Supplied records

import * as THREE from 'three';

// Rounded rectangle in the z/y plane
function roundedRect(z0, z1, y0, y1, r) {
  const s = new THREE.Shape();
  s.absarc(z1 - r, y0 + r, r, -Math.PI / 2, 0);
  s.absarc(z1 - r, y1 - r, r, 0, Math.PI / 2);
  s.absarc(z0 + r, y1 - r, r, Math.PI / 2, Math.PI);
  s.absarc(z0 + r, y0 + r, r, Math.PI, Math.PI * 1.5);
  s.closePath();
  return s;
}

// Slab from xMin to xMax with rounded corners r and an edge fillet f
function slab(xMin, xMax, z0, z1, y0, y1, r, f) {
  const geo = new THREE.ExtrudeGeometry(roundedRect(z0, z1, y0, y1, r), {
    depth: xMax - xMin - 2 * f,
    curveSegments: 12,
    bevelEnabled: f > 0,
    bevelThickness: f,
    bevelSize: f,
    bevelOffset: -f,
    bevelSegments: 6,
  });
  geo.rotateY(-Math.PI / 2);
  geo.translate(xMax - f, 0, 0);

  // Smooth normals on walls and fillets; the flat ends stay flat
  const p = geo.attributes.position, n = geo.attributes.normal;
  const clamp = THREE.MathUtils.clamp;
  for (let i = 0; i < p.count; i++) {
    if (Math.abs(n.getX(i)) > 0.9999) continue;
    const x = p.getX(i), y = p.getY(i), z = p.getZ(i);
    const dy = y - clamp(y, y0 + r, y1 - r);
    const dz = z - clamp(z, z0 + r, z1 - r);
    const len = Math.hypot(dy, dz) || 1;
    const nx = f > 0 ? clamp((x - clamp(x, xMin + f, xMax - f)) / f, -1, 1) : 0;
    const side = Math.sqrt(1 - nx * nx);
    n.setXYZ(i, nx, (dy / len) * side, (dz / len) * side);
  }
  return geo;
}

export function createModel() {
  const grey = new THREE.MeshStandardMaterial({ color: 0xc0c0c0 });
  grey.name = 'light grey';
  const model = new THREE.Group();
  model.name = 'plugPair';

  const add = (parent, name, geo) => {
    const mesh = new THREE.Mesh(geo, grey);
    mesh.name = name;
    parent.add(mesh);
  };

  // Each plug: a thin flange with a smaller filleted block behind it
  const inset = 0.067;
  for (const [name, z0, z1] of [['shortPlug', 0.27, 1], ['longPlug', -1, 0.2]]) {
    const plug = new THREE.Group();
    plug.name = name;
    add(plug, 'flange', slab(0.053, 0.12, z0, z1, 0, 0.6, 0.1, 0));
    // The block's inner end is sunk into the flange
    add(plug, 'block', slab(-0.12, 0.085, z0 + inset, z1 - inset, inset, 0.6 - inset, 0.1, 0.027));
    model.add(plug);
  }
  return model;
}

Activity
Please output exactly the lines between the one holding "const mesh = new THREE.Mesh(geo, grey);" and the one holding "plug.name = name;" in the records above, inclusive, and nothing more.

Worked solution
    const mesh = new THREE.Mesh(geo, grey);
    mesh.name = name;
    parent.add(mesh);
  };

  // Each plug: a thin flange with a smaller filleted block behind it
  const inset = 0.067;
  for (const [name, z0, z1] of [['shortPlug', 0.27, 1], ['longPlug', -1, 0.2]]) {
    const plug = new THREE.Group();
    plug.name = name;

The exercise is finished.